» **ASSIGNMENT**: Gather from the material every line that contains the string "mats".
STORED DATA START
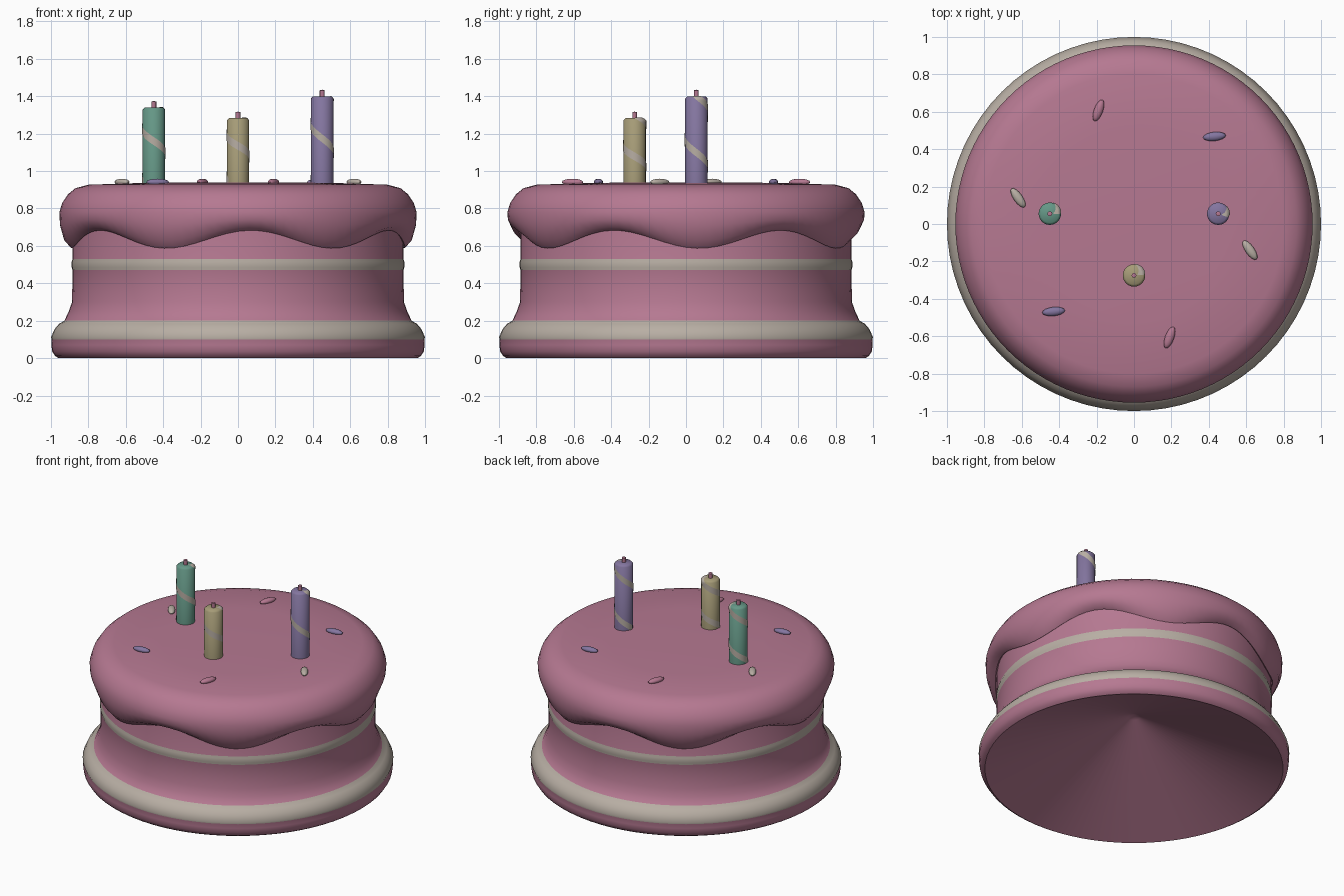
import bpy
import bmesh
from math import sin, cos, pi, radians

if "Cube" in bpy.data.objects:
    bpy.data.objects.remove(bpy.data.objects["Cube"])


def material(name, rgb):
    m = bpy.data.materials.new(name)
    m.use_nodes = True
    m.diffuse_color = (*rgb, 1)
    bsdf = m.node_tree.nodes["Principled BSDF"]
    bsdf.inputs["Base Color"].default_value = (*rgb, 1)
    bsdf.inputs["Roughness"].default_value = 0.7
    return m


PINK = material("pink_icing", (0.465, 0.19, 0.285))
CREAM = material("cream", (0.48, 0.425, 0.37))
YELLOW = material("yellow_wax", (0.38, 0.33, 0.185))
PURPLE = material("purple_wax", (0.23, 0.18, 0.35))
GREEN = material("green_wax", (0.13, 0.31, 0.24))


def finish(name, bm, mats, location=(0, 0, 0), fix_normals=True, angle=50):
    if fix_normals:
        bmesh.ops.recalc_face_normals(bm, faces=bm.faces)
    mesh = bpy.data.meshes.new(name)
    bm.to_mesh(mesh)
    bm.free()
    for m in mats:
        mesh.materials.append(m)
    mesh.shade_smooth()
    mesh.set_sharp_from_angle(angle=radians(angle))
    ob = bpy.data.objects.new(name, mesh)
    ob.location = location
    bpy.context.collection.objects.link(ob)
    return ob


def lathe(rows, segments, wave=None):
    """Spin (radius, height, wave weight) rows about z; radius 0 makes a pole."""
    bm = bmesh.new()
    rings = []
    for row in rows:
        r, z = row[:2]
        w = row[2] if len(row) > 2 else 0
        if r == 0:
            rings.append([bm.verts.new((0, 0, z))] * segments)
            continue
        ring = []
        for i in range(segments):
            a = 2 * pi * i / segments
            dz = w * wave(a) if wave else 0
            ring.append(bm.verts.new((r * cos(a), r * sin(a), z + dz)))
        rings.append(ring)
    for lo, hi in zip(rings, rings[1:]):
        for i in range(segments):
            j = (i + 1) % segments
            corners = list(dict.fromkeys((lo[i], lo[j], hi[j], hi[i])))
            bm.faces.new(corners)
    return bm


# Cake body with a conical hollow underneath, cream foot ring and filling band
body = lathe([(0, 0.40), (0.04, 0.383), (0.96, 0), (0.978, 0.012), (0.993, 0.035),
              (0.998, 0.07), (0.996, 0.10), (1.0, 0.112), (0.98, 0.156),
              (0.957, 0.183), (0.928, 0.20), (0.905, 0.25), (0.887, 0.30),
              (0.885, 0.47), (0.889, 0.485), (0.889, 0.515), (0.885, 0.53),
              (0.885, 0.80), (0, 0.80)], 72)
for f in body.faces:
    centre = f.calc_center_median()
    if centre.xy.length > 0.8 and (0.10 < centre.z < 0.20 or 0.47 < centre.z < 0.53):
        f.material_index = 1
finish("cake_body", body, [PINK, CREAM])

# Icing cap with six drips around the lower edge
icing = lathe([(0, 0.94), (0.5, 0.937), (0.8, 0.927), (0.87, 0.908), (0.91, 0.875),
               (0.94, 0.83), (0.955, 0.78), (0.952, 0.725, 0.3), (0.93, 0.665, 0.75),
               (0.893, 0.635, 1), (0.88, 0.645, 1), (0.86, 0.75), (0, 0.80)],
              96, lambda a: -0.048 * cos(6 * (a - radians(4.5))))
finish("icing_cap", icing, [PINK], angle=60)


def candle(side, x, y, top, middle, wax):
    radius, base, bevel = 0.06, 0.92, 0.012
    rim = top - bevel
    finish(side + "_candle",
           lathe([(0, base), (radius, base), (radius, rim),
                  (radius - bevel, top), (0, top)], 24), [wax], (x, y, 0))
    finish(side + "_wick",
           lathe([(0, top - 0.01), (0.013, top - 0.01), (0.013, top + 0.032),
                  (0, top + 0.035)], 10), [PINK], (x, y, 0))

    # Spiral stripe that folds over the rim onto the candle top
    pitch = 0.66 * (top - 0.94)
    half, across, steps, lift = 0.022, 6, 72, 0.0025
    first, last = top + 0.02, base + half
    bm = bmesh.new()
    strips = []
    for i in range(steps + 1):
        z = first + (last - first) * i / steps
        a = 1.5 * pi + 2 * pi * (middle - z) / pitch
        strip = []
        for k in range(across + 1):
            s = z - half + 2 * half * k / across
            r = max(0.02, radius + lift - max(0, s - rim))
            strip.append(bm.verts.new((r * cos(a), r * sin(a), min(s, top + lift))))
        strips.append(strip)
    for one, two in zip(strips, strips[1:]):
        for k in range(across):
            bm.faces.new((one[k], two[k], two[k + 1], one[k + 1]))
    finish(side + "_candle_stripe", bm, [CREAM], (x, y, 0), fix_normals=False, angle=60)


candle("right", -0.45, 0.055, 1.34, 1.16, GREEN)
candle("left", 0.45, 0.055, 1.40, 1.175, PURPLE)
candle("front", 0, -0.275, 1.283, 1.135, YELLOW)

# Sprinkles in opposite pairs on the icing
for name, x, y, turn, mat in (("pink", 0.19, -0.607, 70, PINK),
                              ("purple", -0.43, -0.468, 6, PURPLE),
                              ("cream", 0.62, -0.14, -55, CREAM)):
    for place, sign in (("front", 1), ("back", -1)):
        bm = bmesh.new()
        bmesh.ops.create_uvsphere(bm, u_segments=16, v_segments=8, radius=1)
        bmesh.ops.scale(bm, vec=(0.061, 0.024, 0.018), verts=bm.verts)
        ob = finish(f"{place}_{name}_sprinkle", bm, [mat], (sign * x, sign * y, 0.941))
        ob.rotation_euler.z = radians(turn)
STORED DATA END
» **EXERCISE SOLUTION**:
def finish(name, bm, mats, location=(0, 0, 0), fix_normals=True, angle=50):
    for m in mats:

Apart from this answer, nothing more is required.